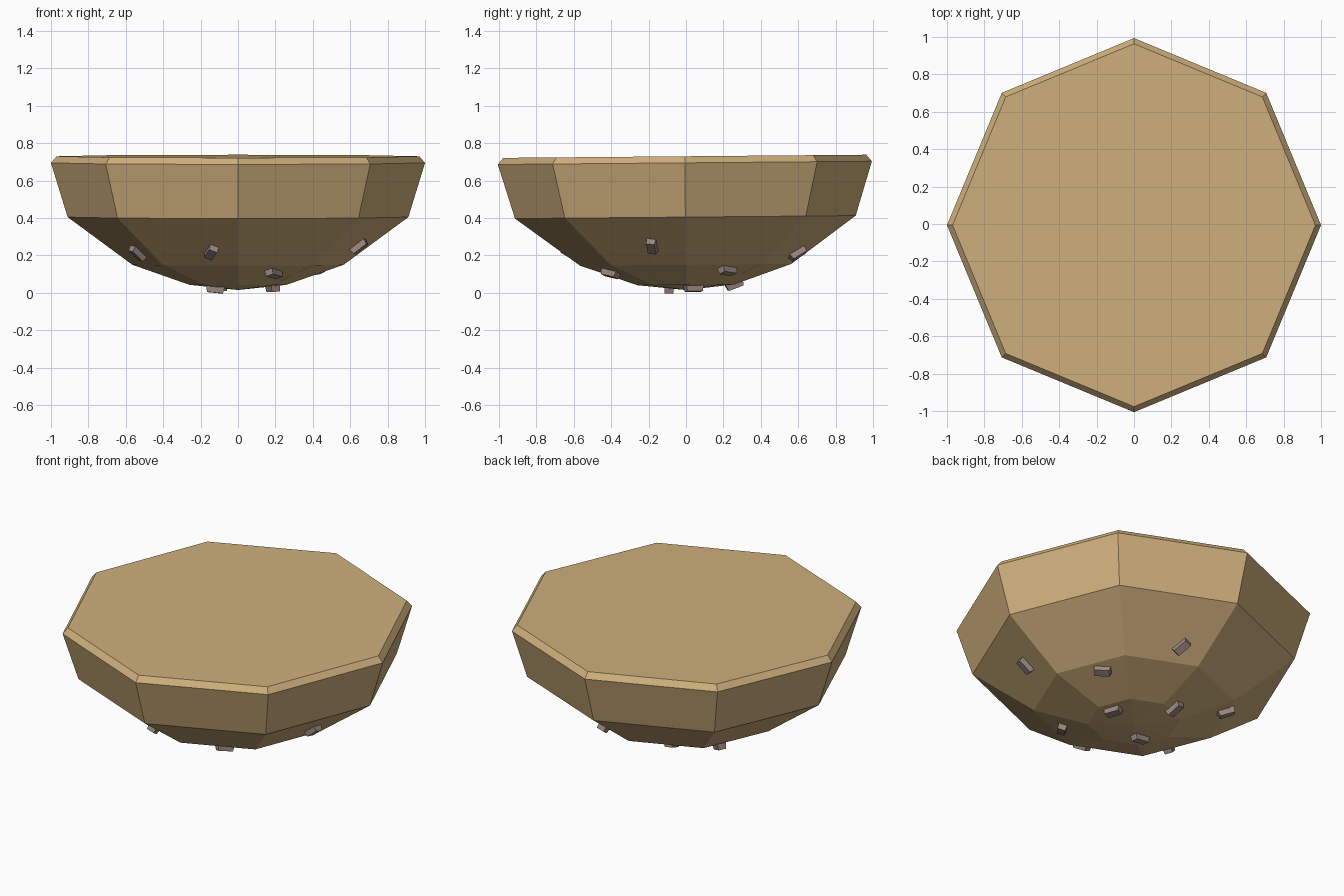
import bpy, bmesh, math
from mathutils import Vector, Matrix
from mathutils.bvhtree import BVHTree

if "Cube" in bpy.data.objects:
    bpy.data.objects.remove(bpy.data.objects["Cube"])


def material(name, rgb):
    m = bpy.data.materials.new(name)
    m.diffuse_color = (*rgb, 1)
    m.use_nodes = True
    m.node_tree.nodes["Principled BSDF"].inputs["Base Color"].default_value = m.diffuse_color
    return m


def finish(bm, name, mat):
    bmesh.ops.recalc_face_normals(bm, faces=bm.faces)
    me = bpy.data.meshes.new(name)
    bm.to_mesh(me)
    me.materials.append(mat)
    ob = bpy.data.objects.new(name, me)
    bpy.context.collection.objects.link(ob)
    return ob


SAND = material("sand", (0.62, 0.43, 0.20))
STONE = material("stone", (0.33, 0.25, 0.22))

# Eight-sided bowl-shaped body: rings of (radius, height) from rim to tip
RINGS = [(0.97, 0.73), (1.0, 0.695), (0.911, 0.405), (0.565, 0.15), (0.26, 0.043)]
bm = bmesh.new()
loops = [[bm.verts.new((r * math.cos(i * math.pi / 4), r * math.sin(i * math.pi / 4), z))
          for i in range(8)] for r, z in RINGS]
bm.faces.new(loops[0])
for a, b in zip(loops, loops[1:]):
    for i in range(8):
        j = (i + 1) % 8
        bm.faces.new((a[i], b[i], b[j], a[j]))
tip = bm.verts.new((0, 0, 0.015))
for i in range(8):
    bm.faces.new((loops[-1][i], tip, loops[-1][(i + 1) % 8]))
# The whole body leans very slightly up towards the back
bm.transform(Matrix.Rotation(math.radians(0.5), 4, 'X'))
bm.normal_update()
surface = BVHTree.FromBMesh(bm)
finish(bm, "ground_body", SAND)
bm.free()

# Stones stuck on the underside: x, y, turn from the outward direction (degrees)
STONES = [(-0.53, -0.33, 0), (-0.14, -0.62, 25), (0.19, -0.40, 120), (0.64, -0.18, 3),
          (0.415, 0.22, 105), (0.147, 0.59, 26), (0.185, 0.04, 98),
          (-0.083, 0.255, -10), (-0.43, 0.29, 0), (-0.12, -0.09, -37)]
for n, (x, y, turn) in enumerate(STONES):
    hit, normal, _, _ = surface.ray_cast(Vector((x, y, -1)), Vector((0, 0, 1)))
    if normal.z > 0:
        normal = -normal
    # local x runs outward up the slope, z points away from the surface
    out = Vector((x, y, 0))
    out = (out - normal * out.dot(normal)).normalized()
    side = normal.cross(out)
    if side.dot(Vector((-y, x, 0))) < 0:
        side = -side
    t = math.radians(turn)
    lx = out * math.cos(t) + side * math.sin(t)
    ly = normal.cross(lx)
    frame = Matrix((lx, ly, normal)).transposed().to_4x4()
    frame.translation = hit + normal * 0.013
    bm = bmesh.new()
    bmesh.ops.create_cube(bm, size=1)
    for v in bm.verts:
        k = 0.86 if v.co.z > 0 else 1.0
        v.co = Vector((v.co.x * 0.10 * k, v.co.y * 0.052 * k, v.co.z * 0.036))
    bm.transform(frame)
    finish(bm, f"stone_{n + 1}", STONE)
    bm.free()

= = = =

#### Problem statement
Begin with the line holding "# local x runs" and end with the last line of the material. Copy all of them exactly.

#### Finished exercise
    # local x runs outward up the slope, z points away from the surface
    out = Vector((x, y, 0))
    out = (out - normal * out.dot(normal)).normalized()
    side = normal.cross(out)
    if side.dot(Vector((-y, x, 0))) < 0:
        side = -side
    t = math.radians(turn)
    lx = out * math.cos(t) + side * math.sin(t)
    ly = normal.cross(lx)
    frame = Matrix((lx, ly, normal)).transposed().to_4x4()
    frame.translation = hit + normal * 0.013
    bm = bmesh.new()
    bmesh.ops.create_cube(bm, size=1)
    for v in bm.verts:
        k = 0.86 if v.co.z > 0 else 1.0
        v.co = Vector((v.co.x * 0.10 * k, v.co.y * 0.052 * k, v.co.z * 0.036))
    bm.transform(frame)
    finish(bm, f"stone_{n + 1}", STONE)
    bm.free()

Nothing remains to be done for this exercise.